The Costs and Benefits of School Health Centers: A Fact Sheet Prepared for the Illinois Coalition for School Health

February 1, 2006

This fact sheet describes the costs and estimates the benefits to the state of Illinois that accrue from thirty-eight School Health Centers that receive partial funding from the Illinois Department of Human Services. The study focuses on benefits from reduced asthma hospitalizations, reduced emergency room visits, and increased immunizations provided for Illinois school-age children.

Money Management by Low-Income Households: Earning, Spending, Saving, and Accessing Financial Services

August 1, 2005

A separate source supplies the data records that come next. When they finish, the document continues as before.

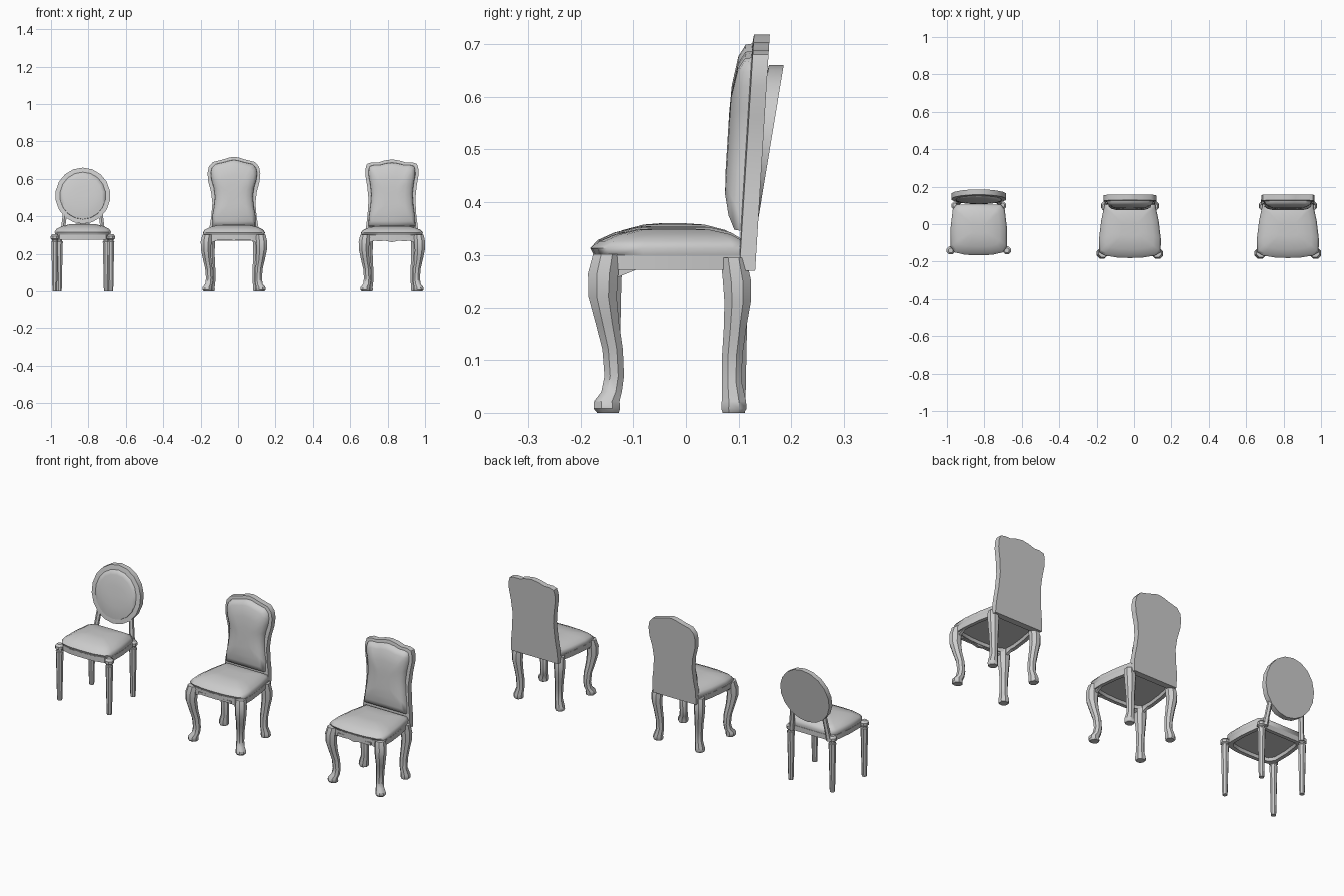
import bpy
import math

if "Cube" in bpy.data.objects:
    bpy.data.objects.remove(bpy.data.objects["Cube"])


def make(name, rings, cx, mirror=False, angle=40):
    """Skin a list of equal-length rings, capped at both ends."""
    n = len(rings[0])
    verts = [p for r in rings for p in r]
    faces = [[i * n + j, i * n + (j + 1) % n, (i + 1) * n + (j + 1) % n, (i + 1) * n + j]
             for i in range(len(rings) - 1) for j in range(n)]
    faces += [list(range(n))[::-1], [len(verts) - n + j for j in range(n)]]
    me = bpy.data.meshes.new(name)
    me.from_pydata(verts, [], faces)
    ob = bpy.data.objects.new(name, me)
    bpy.context.collection.objects.link(ob)
    ob.location.x = cx
    bpy.ops.object.select_all(action='DESELECT')
    ob.select_set(True)
    bpy.context.view_layer.objects.active = ob
    bpy.ops.object.mode_set(mode='EDIT')
    bpy.ops.mesh.select_all(action='SELECT')
    bpy.ops.mesh.normals_make_consistent(inside=False)
    bpy.ops.object.mode_set(mode='OBJECT')
    bpy.ops.object.shade_smooth_by_angle(angle=math.radians(angle))
    if mirror:
        ob.modifiers.new("mirror", 'MIRROR').use_mirror_merge = False
    return ob


def layered(half, layers, place):
    """Rings from a mirrored half outline; layer = (side inset, low inset, high inset, depth)."""
    full = half + [(-u, v) for u, v in reversed(half) if u > 1e-6]
    w = max(u for u, v in full)
    lo, hi = min(v for u, v in full), max(v for u, v in full)
    rings = []
    for s, a, b, d in layers:
        rings.append([place(u * (w - s) / w, lo + a + (v - lo) * (hi - lo - a - b) / (hi - lo), d)
                      for u, v in full])
    return rings


def leg(name, path, cx, sides=8):
    rings = [[(x + r * math.cos(2 * math.pi * (k + .5) / sides),
               y + r * math.sin(2 * math.pi * (k + .5) / sides), z)
              for k in range(sides)] for x, y, z, r in path]
    make(name, rings, cx, mirror=True)


def seat(prefix, half, bottom, rim, top, cx):
    flat = lambda u, v, d: (u, v, d)
    # wooden rail with a recessed underside
    make(prefix + "_seat_rail", layered(half, [
        (.025, .025, .025, bottom + .015), (.02, .02, .02, bottom),
        (0, 0, 0, bottom), (0, 0, 0, rim)], flat), cx)
    # domed cushion
    h = top - rim
    make(prefix + "_seat_cushion", layered(half, [
        (.002, .002, .002, rim - .003), (-.004, -.006, .0, rim + h * .25),
        (.006, .008, .006, rim + h * .52), (.035, .04, .03, rim + h * .78),
        (.075, .08, .07, rim + h * .96), (.11, .11, .105, top)], flat), cx, angle=60)


def back(prefix, half, y0, lean, thick, frame, low, bulge, cx):
    z0 = .33
    place = lambda u, v, d: (u, y0 + lean * (v - z0) + d, v)
    make(prefix + "_back_frame", layered(half, [
        (0, 0, 0, 0), (0, 0, 0, -thick), (frame, low, frame, -thick - .002)], place), cx)
    # padded front
    f = frame
    make(prefix + "_back_cushion", layered(half, [
        (f, low, f, -thick + .004), (f + .003, low + .003, f + .003, -thick - bulge * .4),
        (f + .02, low + .03, f + .025, -thick - bulge * .75),
        (f + .05, low + .07, f + .08, -thick - bulge),
        (f + .09, low + .11, f + .13, -thick - bulge * 1.05)], place), cx, angle=60)


# ---- oval-backed chair ----
A = -.83
seat("oval_chair", [(0, -.16), (.07, -.158), (.125, -.145), (.147, -.115), (.147, -.02),
                    (.135, .08), (.115, .105)], .275, .302, .36, A)
for part, x, y in (("front", .15, -.14), ("rear", .125, .1)):
    leg("oval_chair_" + part + "_leg",
        [(x, y, z, r) for z, r in ((0, .013), (.02, .014), (.25, .019), (.265, .02), (.268, .016),
                                   (.276, .016), (.281, .023), (.295, .023), (.306, .013))], A)
leg("oval_chair_back_post", [(.113, .112, .28, .015), (.106, .117, .33, .013),
                             (.096, .128, .41, .013)], A, 6)
oval = [(.147 * math.cos(t), .51 + .15 * math.sin(t))
        for t in (math.radians(-90 + 20 * i) for i in range(10))]
oval[0], oval[-1] = (0, .36), (0, .66)
back("oval_chair", oval, .131, .165, .028, .022, .022, .014, A)

# ---- two chairs with curved legs and shaped backs ----
SEAT = [(0, -.175), (.07, -.172), (.13, -.162), (.16, -.145), (.162, -.08), (.15, .02),
        (.135, .09), (.13, .115)]
FRONT = [(.143, -.15, .302, .028), (.149, -.157, .265, .031), (.149, -.158, .22, .029),
         (.143, -.149, .17, .024), (.134, -.139, .12, .021), (.131, -.136, .07, .02),
         (.134, -.141, .04, .021), (.144, -.150, .022, .026), (.144, -.150, .008, .027),
         (.142, -.148, 0, .022)]
REAR = [(.124, .09, .295, .026), (.128, .097, .25, .029), (.128, .098, .21, .027),
        (.123, .093, .16, .023), (.118, .088, .11, .021), (.117, .087, .06, .02),
        (.126, .091, .022, .025), (.126, .091, .008, .026), (.125, .09, 0, .022)]
ARCHED = [(.13, .27), (.131, .34), (.121, .40), (.115, .47), (.122, .53), (.137, .585), (.141, .63),
          (.134, .665), (.112, .69), (.06, .703), (.025, .714), (0, .718)]
SQUARE = [(.143, .27), (.14, .33), (.13, .41), (.125, .49), (.132, .56), (.142, .62), (.141, .655),
          (.134, .68), (.108, .688), (.075, .687), (.04, .698), (0, .704)]

for name, cx, outline, top, dip in (("arched_chair", -.022, ARCHED, .355, .27),
                                    ("square_chair", .823, SQUARE, .35, .262)):
    seat(name, SEAT, .272, .3, top, cx)
    leg(name + "_front_leg", FRONT, cx)
    leg(name + "_rear_leg", REAR, cx)
    back(name, outline, .135, .062, .03, .016, .075, .036, cx)
    # knee brackets joining the front legs to the rail
    for part, (x0, y0), (x1, y1) in (("front", (.145, -.157), (.085, -.168)),
                                     ("side", (.15, -.15), (.155, -.09))):
        px, py = (0, .014) if part == "front" else (-.014, 0)
        tri = [(0, .295), (0, .225), (.35, .258), (1, .274), (1, .295)]
        rings = [[(x0 + (x1 - x0) * t + k * px, y0 + (y1 - y0) * t + k * py, z) for t, z in tri]
                 for k in (0, 1)]
        make(name + "_" + part + "_bracket", rings, cx, mirror=True)
    # shaped front apron
    apron = [(.1, .285), (.1, .27), (.065, dip + .006), (.035, dip + .008), (0, dip)][::-1]
    make(name + "_apron", layered(apron, [(0, 0, 0, -.173), (0, 0, 0, -.158)],
                                  lambda u, v, d: (u, d, v)), cx)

Opening and maintaining a checking or savings account at a credit union or bank are crucial steps for establishing the kinds of relationships with financial institutions that lead to qualifying for credit and developing assets. An estimated 22.2 million households or 56 million adults in the U.S. did not have a bank account in 2002. The lack of a bank account is more pervasive among low -income families than higher income families: 83% of families without bank accounts earn less than $25,000 per year. Furthermore, as many as 22% of low-income families -- more than 8.4 million families earning less than $25,000 -- do not have a checking or savings account. Families in the lowest income group are even less likely to have accounts. An estimated 29.1% of families with incomes in the lowest twentieth percentile ($10,300 or less) are without accounts, which is more than three times the median of 9.1% for all families. Classifying households as either banked or unbanked is conventional in the literature on the use of financial services by low-income households. However, a continuum that encompasses banked, formerly banked, underbanked, marginally banked, aspiring to bank, and unbanked better characterizes the way low-income persons access the broad array of financial services available to them. For example, approximately one -half of those currently without a bank account had one in the past; people may have a bank account and still use alternative financial institutions such as check cashing outlets (CCOs), known as currency exchanges in the Chicago area; and 30% of persons without an account report some kind of ongoing relationship with a bank. In fact, the terms mainstream and fringe or alternative themselves depend on one's perspective. That is, what may be regarded as fringe or alternative in one community might be ordinary and mainstream in another. A bank account can be a vehicle for maintaining and accumulating savings. However, having an account does not ensure that account holders are able to save. For example, although an estimated 78% of families with an annual income less than $25,000 had bank accounts in 2001, 53.4% of this income group reported having saved in the previous year. For households in the lowest income quintile ($10,300 or less), the savings rate is 30.0%. Furthermore, the reasons for saving differ among income levels, with families at lower income levels saving for more immediate expenditures such as rent and holiday gifts, compared with the longer timeframe of savings by higher income groups for future expenditures such as children's education and retirement.